KAZAKHSTAN – Toktamys - Archaeologists discovered gold jewelry of the Bronze Age in the East Kazakhstan region. In addition, scientists have found decorated national instrument called sybyzgy, dishes used in the 11th century BC and arrowheads. Shyngystau expedition started their work in the summer. They camped near the Lake Chagan in the village Toktamys. Excavations of Kyrykungir burial were carried in this area.   ULAN UMITKALIYEV, HEAD OF ARCHAEOLOGY AND ETHNOLOGY DEPARTMENT, GUMILYOV EURASIAN NATIONAL UNIVERSITY: We began this work in 2014. Our team has already examined 11 forts belonging to the Bronze Age. In addition, we investigated two monuments, which belong to the Iron Age.   During excavations, archaeologists found 140 assyks (knuckle bones) in men’s grave. They believe that assyks served a different function those days. For the ancient inhabitants, they were not just a toy for a child, but also a mascot. This fact is of a particular importance for archaeologists.   ULAN UMITKALIYEV, HEAD OF ARCHAEOLOGY AND ETHNOLOGY DEPARTMENT, GUMILYOV EURASIAN NATIONAL UNIVERSITY: We believe that in ancient times, mourners threw assyks to the grave and then covered it with soil.  Assyks were symbols of courage. Some wore them as a talisman, and threw it to the grave when loved ones died.  Assyks have been found in many tombs.

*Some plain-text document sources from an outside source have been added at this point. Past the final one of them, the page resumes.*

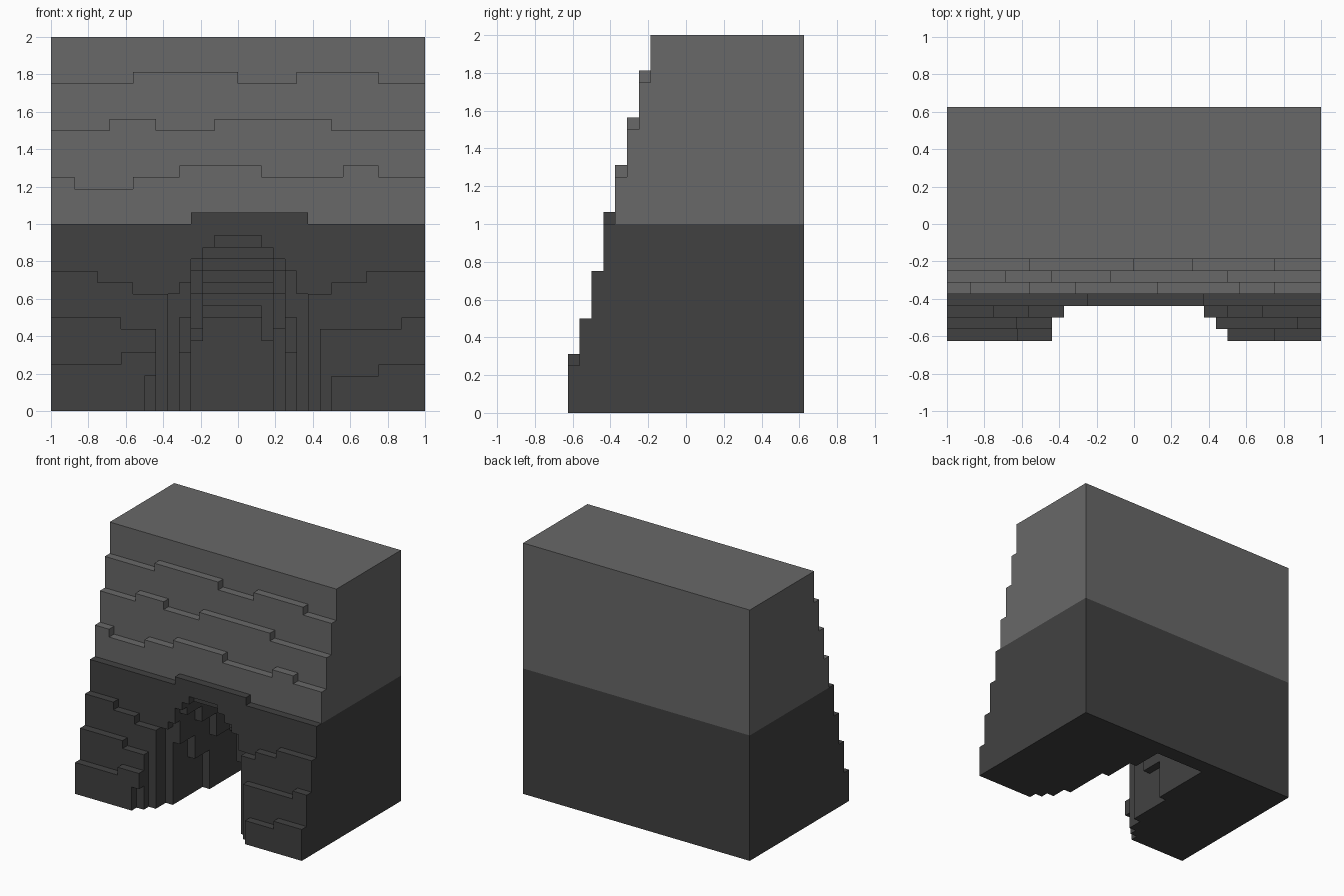
import bpy
import bmesh
import math

cube = bpy.data.objects.get("Cube")
if cube:
    bpy.data.objects.remove(cube)

U = 1 / 16                 # block size
NX, NY, NZ = 32, 20, 32    # blocks along each axis


def material(name, v):
    m = bpy.data.materials.new(name)
    m.use_nodes = True
    m.diffuse_color = (v, v, v, 1)
    bsdf = m.node_tree.nodes["Principled BSDF"]
    bsdf.inputs["Base Color"].default_value = (v, v, v, 1)
    bsdf.inputs["Roughness"].default_value = 0.9
    return m


dark = material("dark rock grey", 0.053)
light = material("light rock grey", 0.138)

# Ledge outlines, front to back: (right end in blocks, height in blocks)
LEDGES = [
    [(-10, 4), (0, 5), (12, 3), (16, 4)],
    [(-10, 8), (14, 7), (16, 8)],
    [(-12, 12), (-9, 11), (8, 10), (11, 11), (16, 12)],
    [(-4, 16), (6, 17), (16, 16)],
    [(-14, 20), (-9, 19), (-5, 20), (2, 21), (9, 20), (12, 21), (16, 20)],
    [(-11, 24), (-7, 25), (-2, 24), (8, 25), (16, 24)],
    [(-9, 28), (0, 29), (5, 28), (12, 29), (16, 28)],
    [(16, 32)],
]

# Cave cross-sections: last row, then (top, left, right) steps in blocks
CAVE = [
    (0, [(3, -8, 8), (15, -7, 8)]),
    (1, [(15, -7, 7)]),
    (2, [(15, -6, 6)]),
    (3, [(10, -6, 6), (11, -5, 5), (12, -4, 5), (13, -4, 4), (14, -3, 3), (15, -2, 2)]),
    (6, [(8, -5, 5), (12, -4, 4), (14, -3, 3)]),
    (9, [(5, -5, 5), (10, -4, 4), (13, -3, 3)]),
    (11, [(7, -4, 4), (12, -3, 3)]),
    (13, [(7, -4, 4), (11, -3, 3)]),
    (14, [(6, -4, 3), (10, -3, 3)]),
    (15, [(6, -4, 3), (9, -3, 2)]),
    (17, [(6, -4, 3), (8, -3, 2)]),
]


def in_cave(x, y, z):
    for last, steps in CAVE:
        if y <= last:
            for top, left, right in steps:
                if z < top:
                    return left <= x < right
            return False
    return False


def solid(x, y, z):
    if not (-16 <= x < 16 and 0 <= y < NY and 0 <= z < NZ):
        return False
    for end, height in LEDGES[min(y, 7)]:
        if x < end:
            return z < height and not in_cave(x, y, z)
    return False


def is_lower(y, z):
    return z < 16 or y == 3


# Corner offsets of each side of a block, counter-clockwise from outside
SIDES = {
    (1, 0, 0): [(1, 0, 0), (1, 1, 0), (1, 1, 1), (1, 0, 1)],
    (-1, 0, 0): [(0, 0, 0), (0, 0, 1), (0, 1, 1), (0, 1, 0)],
    (0, 1, 0): [(0, 1, 0), (0, 1, 1), (1, 1, 1), (1, 1, 0)],
    (0, -1, 0): [(0, 0, 0), (1, 0, 0), (1, 0, 1), (0, 0, 1)],
    (0, 0, 1): [(0, 0, 1), (1, 0, 1), (1, 1, 1), (0, 1, 1)],
    (0, 0, -1): [(0, 0, 0), (0, 1, 0), (1, 1, 0), (1, 0, 0)],
}


def build(name, lower, mat):
    """Skin the exposed block sides and merge flat areas."""
    bm = bmesh.new()
    verts = {}

    def vert(p):
        if p not in verts:
            verts[p] = bm.verts.new((p[0] * U, (p[1] - NY / 2) * U, p[2] * U))
        return verts[p]

    for x in range(-16, 16):
        for y in range(NY):
            for z in range(NZ):
                if is_lower(y, z) != lower or not solid(x, y, z):
                    continue
                for d, corners in SIDES.items():
                    if not solid(x + d[0], y + d[1], z + d[2]):
                        bm.faces.new([vert((x + a, y + b, z + c)) for a, b, c in corners])
    bmesh.ops.dissolve_limit(bm, angle_limit=math.radians(1),
                             verts=bm.verts[:], edges=bm.edges[:])
    me = bpy.data.meshes.new(name)
    bm.to_mesh(me)
    bm.free()
    me.materials.append(mat)
    bpy.context.collection.objects.link(bpy.data.objects.new(name, me))


# Dark base with the cave, and the paler cliff above it
build("lower_rock_with_cave", True, dark)
build("upper_rock", False, light)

GEORGIEAnaklia descovery Colchis - A group of archaeologists have discovered ruins of ancient settlement in western Georgia’s Samegrelo region, local media report. The settlement allegedly dated back to the 6th or 4th century BC, and the discovery was made in Anaklia, a Black Sea resort where a major port is currently being built. The information about the discovery was released by local radio Atinati, based in Zugdidi, Samegrelo. Head of the Monument Protection Department of Zugdidi Gamgeoba (local governing body) Lasha Jikia told radio Atinati experts had discovered two layers of ancient settlement of Colchis style. Jikia also said the newly discovered cultural monument was large and held about two hectares of land in Anaklia. "What’s been discovered is 2,500 years old Colchis town or village which seems to have been tightly linked to the Greek world,” Atinati quoted an archaeologist involved in the discovery. Colchis was an ancient kingdom and region on the coast of the Black Sea, centered in present-day western Georgia. It has been described in modern scholarship as "the earliest Georgian formation" which, along with the Kingdom of Iberia, would later contribute significantly to the development of the medieval Georgian statehood and the Georgian nation. Internationally, Colchis is perhaps best known for its role in Greco-Roman mythology, most notably as the destination of the Argonauts, as well as the home to Medea and the Golden Fleece. Experts said a further archaeological expedition would be held at the site starting in spring.